Note that the list of symptoms present in this article is not exhaustive. If in doubt, contact your doctor or dial 15.
What to do with the milk left in the bottle?
When your baby can't finish his bottle for whatever reason, you're left with a dilemma: should you throw away the uneaten milk or can you save it for later use?
- Generally, breast milk can be stored at room temperature for about four hours, in the refrigerator for three to four days, and in the freezer for several months. However, if you have thawed breast milk, you will not be able to refreeze it.
- Regarding powdered milk , it is recommended to prepare it just before feeding and not to keep it for more than an hour at room temperature.
Make sure any remaining milk is promptly refrigerated (or frozen if it is freshly expressed breast milk with a breast pump ) after feeding to prevent bacterial growth. Place the bottle of powdered milk in the refrigerator within an hour, maximum.
Can we top up an opened bottle of milk?
It is recommended not to top off a bottle that has already been started , even if it is tempting.
Indeed, in the event that baby is not able to finish his bottle, you would find yourself with a clever mixture of different milks and therefore the risk of a preparation not suitable for consumption (presence of milk that is too old). ).
How can we limit the risk of waste?
If your baby has seen a doctor and the problem is not a health problem, you can:
- Make sure the bottle teat is appropriate for their age and needs.
- Make sure the milk is not too hot to avoid burns and prevent your child from eating meals.
- Adapt the quantity of milk according to age.
- Change milk or bottle if necessary to adapt to his tastes.
Even if it is well intentioned, the situation of a child who is not eating will not improve if he is forced to drink. Never force the pacifier into his mouth.
Calculate the quantity of milk to allow your baby to finish his bottle
During the first three months of life, it is considered that a baby should drink between 600 and 900 ml of milk per day. Of course, there are big and small eaters…
Since it is not possible to quantify the dose of breast milk ingested when breastfeeding, assume that if baby stops sucking, it is because he is simply no longer hungry. 😉 Remember to offer him both breasts at each feeding and make sure he is indeed full.
To find out the number of bottles and the quantities to provide depending on the age of your child, we invite you to read this article from our blog dedicated to the subject:
It is normal that your baby sometimes refuses to finish his bottle. This can be due to various reasons, such as a temporary lack of appetite which should not cause you undue concern.
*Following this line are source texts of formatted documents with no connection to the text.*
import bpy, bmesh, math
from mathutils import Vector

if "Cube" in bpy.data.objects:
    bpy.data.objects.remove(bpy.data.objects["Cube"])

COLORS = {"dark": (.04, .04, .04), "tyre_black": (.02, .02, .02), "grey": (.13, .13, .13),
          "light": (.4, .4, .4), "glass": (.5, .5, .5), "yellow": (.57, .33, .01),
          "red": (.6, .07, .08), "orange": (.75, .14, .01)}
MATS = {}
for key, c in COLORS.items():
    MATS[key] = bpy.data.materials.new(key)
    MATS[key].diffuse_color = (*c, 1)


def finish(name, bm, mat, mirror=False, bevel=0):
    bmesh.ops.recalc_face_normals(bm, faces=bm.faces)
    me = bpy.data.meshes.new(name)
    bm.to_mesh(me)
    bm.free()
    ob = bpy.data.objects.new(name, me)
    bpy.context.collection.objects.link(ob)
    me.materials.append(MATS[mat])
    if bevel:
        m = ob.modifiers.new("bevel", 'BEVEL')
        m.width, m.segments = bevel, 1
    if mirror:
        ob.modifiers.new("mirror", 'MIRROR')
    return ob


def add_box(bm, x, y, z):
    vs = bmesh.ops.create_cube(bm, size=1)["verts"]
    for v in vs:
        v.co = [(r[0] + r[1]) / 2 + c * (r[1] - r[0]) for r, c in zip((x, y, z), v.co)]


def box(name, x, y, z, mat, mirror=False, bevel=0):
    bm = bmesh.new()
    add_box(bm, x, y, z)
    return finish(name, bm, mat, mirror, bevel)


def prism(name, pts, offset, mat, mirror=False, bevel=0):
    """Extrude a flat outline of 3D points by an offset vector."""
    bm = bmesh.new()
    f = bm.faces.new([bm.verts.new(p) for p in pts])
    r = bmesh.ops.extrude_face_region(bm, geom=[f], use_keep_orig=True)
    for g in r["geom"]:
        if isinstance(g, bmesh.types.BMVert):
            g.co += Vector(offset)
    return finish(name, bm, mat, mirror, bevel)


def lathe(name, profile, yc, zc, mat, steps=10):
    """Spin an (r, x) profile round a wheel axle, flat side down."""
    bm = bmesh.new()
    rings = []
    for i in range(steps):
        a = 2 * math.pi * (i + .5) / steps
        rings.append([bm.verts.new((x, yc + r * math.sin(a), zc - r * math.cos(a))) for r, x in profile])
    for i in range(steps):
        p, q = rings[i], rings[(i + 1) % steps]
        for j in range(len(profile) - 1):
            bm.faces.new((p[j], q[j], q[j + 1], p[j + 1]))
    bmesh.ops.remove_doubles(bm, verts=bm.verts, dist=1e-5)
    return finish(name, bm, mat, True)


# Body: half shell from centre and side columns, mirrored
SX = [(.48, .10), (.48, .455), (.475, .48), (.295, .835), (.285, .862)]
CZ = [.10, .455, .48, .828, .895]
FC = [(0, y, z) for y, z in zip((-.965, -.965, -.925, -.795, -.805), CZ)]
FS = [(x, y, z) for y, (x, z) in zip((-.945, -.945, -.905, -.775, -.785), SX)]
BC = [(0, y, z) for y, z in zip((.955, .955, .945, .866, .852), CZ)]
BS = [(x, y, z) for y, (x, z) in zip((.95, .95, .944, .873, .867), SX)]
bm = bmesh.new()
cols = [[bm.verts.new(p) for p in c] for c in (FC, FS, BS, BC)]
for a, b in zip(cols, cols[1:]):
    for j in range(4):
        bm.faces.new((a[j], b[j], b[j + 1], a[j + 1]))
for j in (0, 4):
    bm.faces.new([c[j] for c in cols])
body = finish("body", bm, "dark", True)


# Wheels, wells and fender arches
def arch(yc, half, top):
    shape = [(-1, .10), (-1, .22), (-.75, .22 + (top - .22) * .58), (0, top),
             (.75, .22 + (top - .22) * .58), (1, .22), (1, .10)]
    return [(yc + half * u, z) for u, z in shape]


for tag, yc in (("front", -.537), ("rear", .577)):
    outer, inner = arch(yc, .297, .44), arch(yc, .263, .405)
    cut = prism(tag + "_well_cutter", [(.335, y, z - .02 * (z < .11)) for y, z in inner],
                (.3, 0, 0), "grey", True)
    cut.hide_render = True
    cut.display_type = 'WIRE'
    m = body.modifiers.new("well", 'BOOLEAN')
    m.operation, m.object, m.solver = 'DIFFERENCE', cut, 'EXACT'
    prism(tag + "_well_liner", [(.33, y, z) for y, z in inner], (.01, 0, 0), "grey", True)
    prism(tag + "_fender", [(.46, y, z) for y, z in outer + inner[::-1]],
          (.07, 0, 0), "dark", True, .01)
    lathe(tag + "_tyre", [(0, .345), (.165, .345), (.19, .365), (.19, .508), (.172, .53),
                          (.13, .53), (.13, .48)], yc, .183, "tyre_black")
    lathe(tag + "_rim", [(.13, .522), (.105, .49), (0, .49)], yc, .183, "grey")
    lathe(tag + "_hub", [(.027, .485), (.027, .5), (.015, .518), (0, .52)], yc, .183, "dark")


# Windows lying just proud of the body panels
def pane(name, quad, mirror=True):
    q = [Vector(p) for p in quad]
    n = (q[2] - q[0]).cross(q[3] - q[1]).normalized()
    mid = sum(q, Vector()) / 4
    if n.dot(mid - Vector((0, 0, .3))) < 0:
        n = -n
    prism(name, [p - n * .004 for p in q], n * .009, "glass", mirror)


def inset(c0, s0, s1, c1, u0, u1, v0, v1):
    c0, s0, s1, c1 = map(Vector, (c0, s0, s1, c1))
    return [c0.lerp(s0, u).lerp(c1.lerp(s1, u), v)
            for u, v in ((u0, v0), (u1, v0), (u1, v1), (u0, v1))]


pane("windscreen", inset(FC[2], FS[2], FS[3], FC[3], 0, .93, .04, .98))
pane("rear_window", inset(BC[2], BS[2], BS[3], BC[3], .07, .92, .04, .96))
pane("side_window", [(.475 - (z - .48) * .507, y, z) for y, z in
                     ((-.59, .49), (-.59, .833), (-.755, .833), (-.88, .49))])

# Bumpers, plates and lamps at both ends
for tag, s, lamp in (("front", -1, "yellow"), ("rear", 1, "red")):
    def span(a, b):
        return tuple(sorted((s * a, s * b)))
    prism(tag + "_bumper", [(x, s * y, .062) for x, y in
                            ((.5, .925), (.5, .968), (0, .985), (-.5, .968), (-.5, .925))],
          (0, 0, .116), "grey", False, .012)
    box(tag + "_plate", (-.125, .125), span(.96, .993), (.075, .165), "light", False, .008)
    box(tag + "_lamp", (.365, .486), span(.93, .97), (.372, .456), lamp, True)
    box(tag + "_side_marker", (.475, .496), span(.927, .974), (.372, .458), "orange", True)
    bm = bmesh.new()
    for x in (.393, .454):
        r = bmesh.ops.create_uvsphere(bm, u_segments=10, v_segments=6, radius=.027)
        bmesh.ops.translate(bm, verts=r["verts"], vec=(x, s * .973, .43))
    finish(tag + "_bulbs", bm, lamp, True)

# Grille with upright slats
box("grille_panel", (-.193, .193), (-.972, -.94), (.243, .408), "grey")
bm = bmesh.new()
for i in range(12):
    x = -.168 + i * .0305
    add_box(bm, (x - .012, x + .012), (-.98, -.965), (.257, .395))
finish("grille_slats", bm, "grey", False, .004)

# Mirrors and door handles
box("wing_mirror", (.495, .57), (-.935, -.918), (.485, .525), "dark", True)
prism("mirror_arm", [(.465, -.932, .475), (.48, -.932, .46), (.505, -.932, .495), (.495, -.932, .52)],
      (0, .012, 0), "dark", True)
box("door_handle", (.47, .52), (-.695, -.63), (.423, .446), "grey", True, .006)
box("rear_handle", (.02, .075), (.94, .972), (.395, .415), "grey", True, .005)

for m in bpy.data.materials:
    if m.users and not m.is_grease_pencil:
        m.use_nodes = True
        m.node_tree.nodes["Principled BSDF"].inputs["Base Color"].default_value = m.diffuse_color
Adults don't always finish their plate either, which doesn't mean their lives are threatened.
However, it is preferable to remain attentive to your signals and to consult a health professional if adjacent symptoms occur (loss of time, digestive problems, paleness, etc.).